This is my third day in Iceland, arriving on May 29th to spend three days in Reykjavik before heading north 350 kilometres. I have come specifically at this time of year to live the experience of the 24 hour daylight. Now, there is always light in the sky, with the sun setting today at 11:52 p.m. – midnight! – and rising again at 2:38 a.m. By the time of the longest day on June 21, the sun will not touch the horizon. I have come to my work of walking and mapping within this place of perpetual light. What will this mean to my sense of place, to my ability to come to know a terrain that never ‘disappears’ into darkness but remains always visible and accessible?


Looking across the 50 km span of the bay, with the structures of Blönduós on the dark peninsula to the left. I am standing on a small pier – a fishing dock? When I first reach this spot, no one is around, but I am soon joined by other walkers, photographers, a father, his dog and two children. Up on the ridge behind us, Icelandic horses watch us, hear the sheltie bark, watch this other creature dart and run.

I set out for my first walk about 9 p.m., heading away from the Textile Centre up the east side of the bay. The overcast sky was a fleece-like billow, with the light dancing in the distance through openings in the cloud cover. What a feast for the eyes, the ever-changing patterns of light and shadow, painted in a palette of blues, mauves, greys and silvers. The matte softness of the sky played beautifully against the irridescent shimmer of the sea: wool and silk, the fibres that I have brought to work with. The light is mesmerizing, so beautiful and changeable it is.


Others love this view: a bench has been set facing the water. I perch there to take this shot of the light piercing the clouds. Now, I am wearing wools and a windproof coat. The summer’s bushes and flowers are still coming into bloom, the flashy purple of the invasive lupine among them. I can only imagine the fierceness of winter, which (it seems) starts to creep back as soon as September.

How will I work in textiles, a static medium, to capture this shimmer and change? How will I bring together the movement of the sun above and of my feet below, map earth and sky as one? These are just some of the tasks I have set myself this month. I’ll discover more as I go. What joy to have this time, place and community for such exploration and growth!

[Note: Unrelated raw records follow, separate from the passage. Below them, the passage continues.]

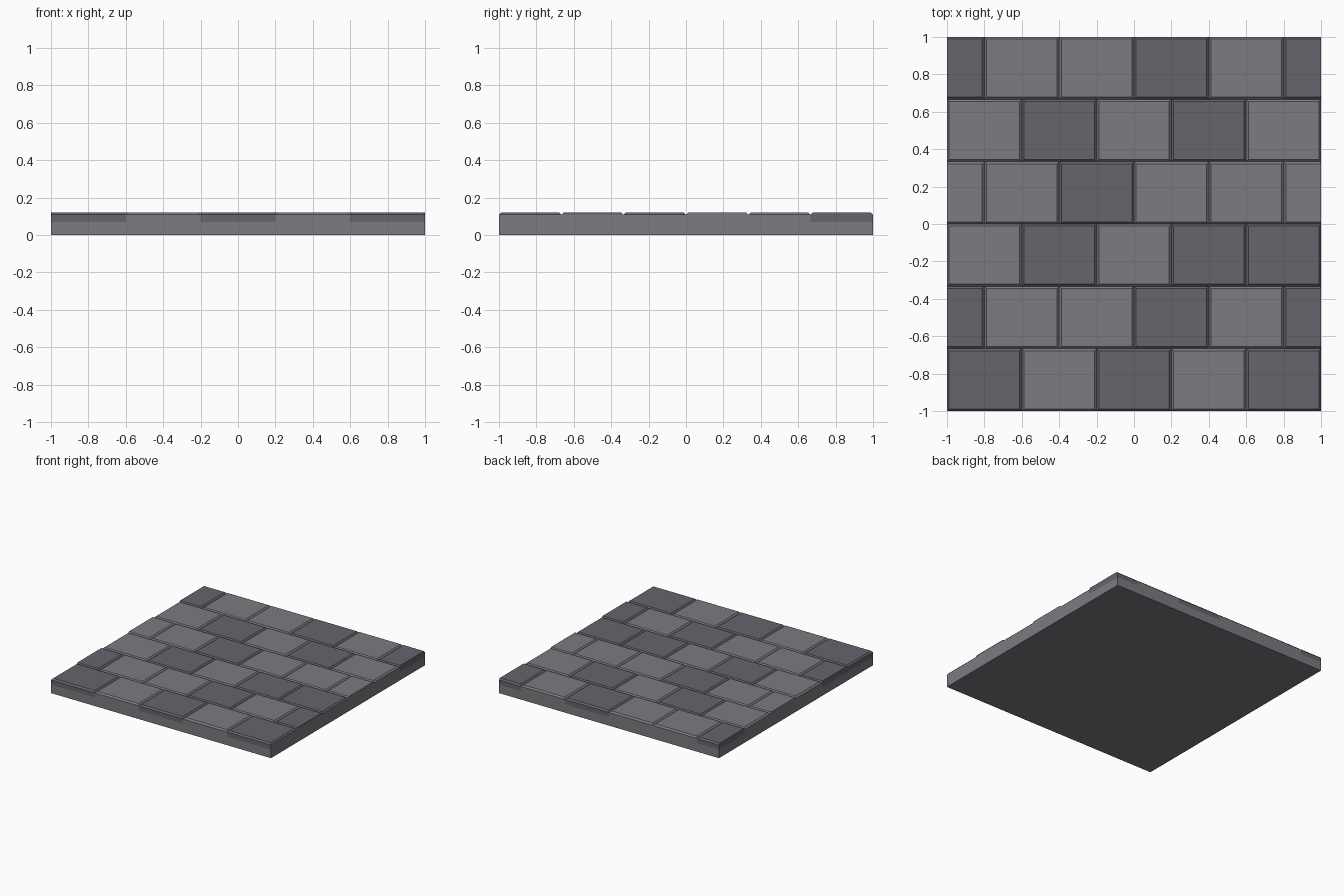
import bpy, bmesh

if "Cube" in bpy.data.objects:
    bpy.data.objects.remove(bpy.data.objects["Cube"])

H, LOW, TOP, C = 0.12, 0.07, 0.108, 0.012   # height, wall foot, groove floor, chamfer


def material(name, rgb):
    m = bpy.data.materials.new(name)
    m.diffuse_color = (*rgb, 1)
    m.use_nodes = True
    m.node_tree.nodes["Principled BSDF"].inputs["Base Color"].default_value = m.diffuse_color
    return m


light = material("light_stone", (0.20, 0.20, 0.22))
dark = material("dark_stone", (0.14, 0.125, 0.155))


def make_object(name, bm, mats):
    bmesh.ops.remove_doubles(bm, verts=bm.verts, dist=1e-5)
    me = bpy.data.meshes.new(name)
    bm.to_mesh(me)
    bm.free()
    for m in mats:
        me.materials.append(m)
    ob = bpy.data.objects.new(name, me)
    bpy.context.collection.objects.link(ob)


def ring(bm, x0, x1, y0, y1, z):
    return [bm.verts.new((x, y, z)) for x, y in ((x0, y0), (x1, y0), (x1, y1), (x0, y1))]


# Base slab: bottom and lower walls (the paving closes the top)
bm = bmesh.new()
foot = ring(bm, -1, 1, -1, 1, 0)
rim = ring(bm, -1, 1, -1, 1, LOW)
bm.faces.new(foot[::-1])
for i in range(4):
    j = (i + 1) % 4
    bm.faces.new((foot[i], foot[j], rim[j], rim[i]))
make_object("base_slab", bm, [light])

# Paving rows, front to back; D marks a dark stone, half stones are cut at the sides
rows = ["DLDLD", "DLLDLD", "LDLDD", "LLDLLL", "LDLDL", "DLLDLD"]
for r, row in enumerate(rows):
    bm = bmesh.new()
    y0, y1 = -1 + r / 3, -1 + (r + 1) / 3
    shift = 0.2 if len(row) == 6 else 0
    for k, kind in enumerate(row):
        x0 = max(-1, -1 - shift + 0.4 * k)
        x1 = min(1, -0.6 - shift + 0.4 * k)
        cut_left = shift and k == 0
        cut_right = shift and k == 5
        ix0 = x0 + (0 if cut_left else C)
        ix1 = x1 - (0 if cut_right else C)
        low = ring(bm, x0, x1, y0, y1, TOP)
        high = ring(bm, ix0, ix1, y0 + C, y1 - C, H)
        faces = [bm.faces.new(high)]
        outer = (r == 0, x1 > 0.999, r == 5, x0 < -0.999)
        for i in range(4):
            j = (i + 1) % 4
            faces.append(bm.faces.new((low[i], low[j], high[j], high[i])))
            if outer[i]:
                a, b = [bm.verts.new((v.co.x, v.co.y, LOW)) for v in (low[i], low[j])]
                wall = bm.faces.new((a, b, low[j], low[i]))
                wall.material_index = int(kind == "D" and (i != 1 or r == 5))
        for f in faces:
            f.material_index = int(kind == "D")
    make_object(f"paving_row_{r + 1}", bm, [light, dark])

Leave a Reply

Fill in your details below or click an icon to log in: Logo

You are commenting using your account. Log Out /  Change )

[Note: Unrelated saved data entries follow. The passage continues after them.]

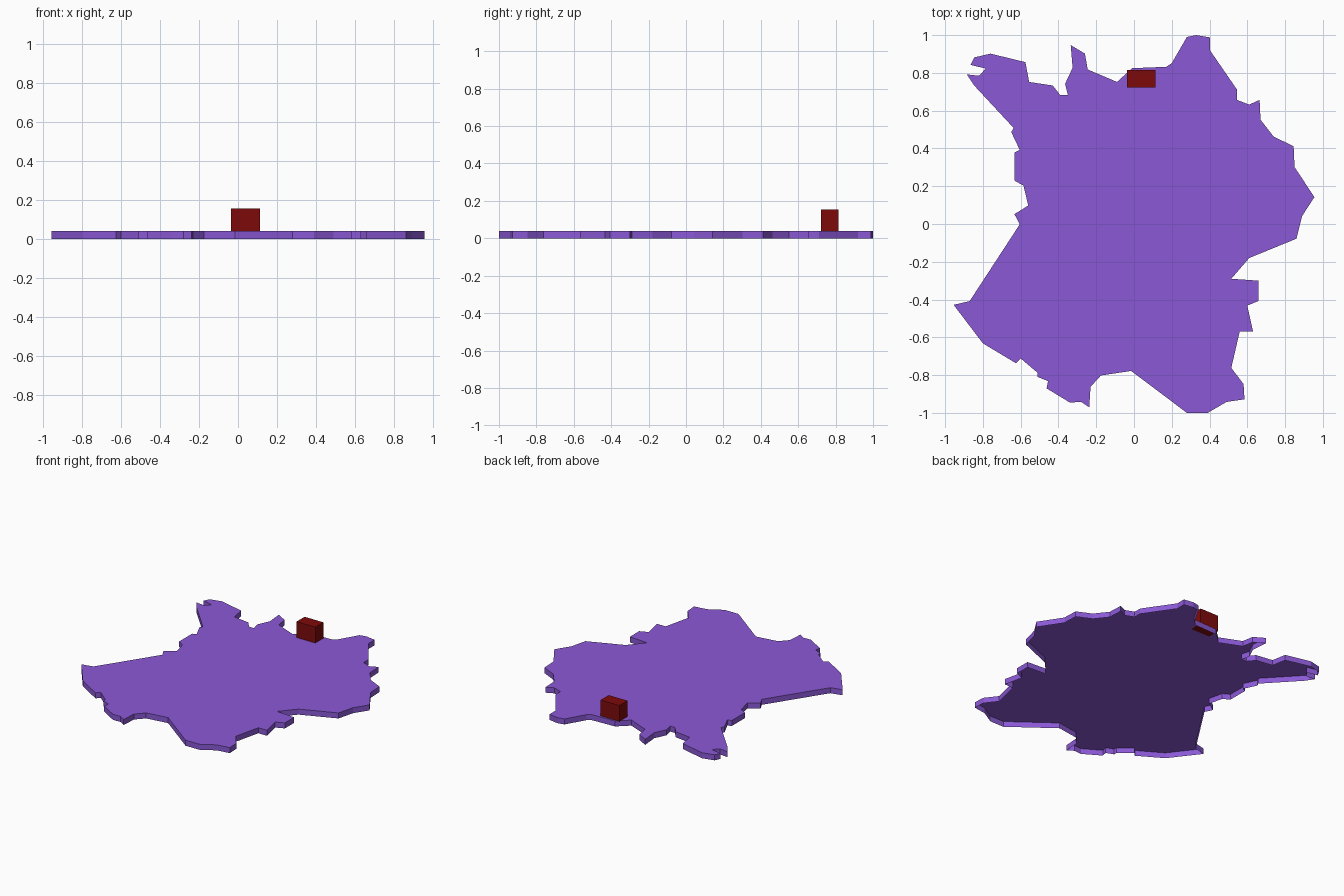
import bpy, bmesh


def material(name, rgb):
    m = bpy.data.materials.new(name)
    m.diffuse_color = (*rgb, 1)
    return m


def extruded(name, outline, z0, z1, mat, open_bottom=False):
    """Flat outline extruded straight up from z0 to z1, optionally open below."""
    bm = bmesh.new()
    face = bm.faces.new([bm.verts.new((x, y, z0)) for x, y in outline])
    top = bmesh.ops.extrude_face_region(bm, geom=[face], use_keep_orig=True)
    bmesh.ops.translate(bm, vec=(0, 0, z1 - z0),
                        verts=[v for v in top["geom"] if isinstance(v, bmesh.types.BMVert)])
    bmesh.ops.recalc_face_normals(bm, faces=bm.faces[:])
    if open_bottom:
        bmesh.ops.delete(bm, geom=[face], context='FACES_ONLY')
    bmesh.ops.triangulate(bm, faces=[f for f in bm.faces if len(f.verts) > 4])
    mesh = bpy.data.meshes.new(name)
    bm.to_mesh(mesh)
    bm.free()
    mesh.materials.append(mat)
    obj = bpy.data.objects.new(name, mesh)
    bpy.context.collection.objects.link(obj)
    return obj


# Map outline, clockwise from the northern tip
coast = [
    (.28, .99), (.33, 1), (.402, .988), (.402, .92), (.545, .712), (.545, .657), (.61, .632),
    (.665, .657), (.67, .552), (.74, .462), (.845, .412), (.85, .302), (.955, .142),
    (.89, .042), (.86, -.078), (.61, -.18), (.515, -.29), (.66, -.30), (.66, -.407),
    (.60, -.432), (.63, -.568), (.56, -.568), (.515, -.762), (.58, -.847), (.585, -.928),
    (.49, -.942), (.39, -1), (.28, -1), (-.015, -.778), (-.175, -.802), (-.23, -.862),
    (-.237, -.97), (-.28, -.942), (-.34, -.945), (-.463, -.87), (-.455, -.832), (-.51, -.81),
    (-.51, -.788), (-.60, -.712), (-.625, -.737), (-.80, -.632), (-.955, -.428),
    (-.87, -.408), (-.605, -.002), (-.633, .052), (-.56, .098), (-.585, .203), (-.633, .23),
    (-.633, .378), (-.605, .392), (-.65, .487), (-.637, .508), (-.845, .732), (-.885, .792),
    (-.82, .785), (-.785, .823), (-.865, .842), (-.845, .882), (-.76, .902), (-.575, .857),
    (-.555, .752), (-.43, .733), (-.39, .682), (-.35, .682), (-.365, .742), (-.325, .827),
    (-.335, .947), (-.26, .902), (-.245, .818), (-.09, .752), (-.01, .825), (.17, .832),
    (.20, .852),
]
# Plate is a shell: top and rim, open underneath
extruded("map_plate", coast, 0, 0.04, material("purple", (.258, .1, .67)), open_bottom=True)

# Marker block standing on the plate, sunk a hair into its top
x0, x1, y0, y1 = -.037, .113, .723, .815
extruded("marker_block", [(x0, y0), (x1, y0), (x1, y1), (x0, y1)], 0.039, 0.155,
         material("dark_red", (.21, .003, .003)))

Twitter picture

You are commenting using your Twitter account. Log Out /  Change )

Facebook photo

You are commenting using your Facebook account. Log Out /  Change )

Connecting to %s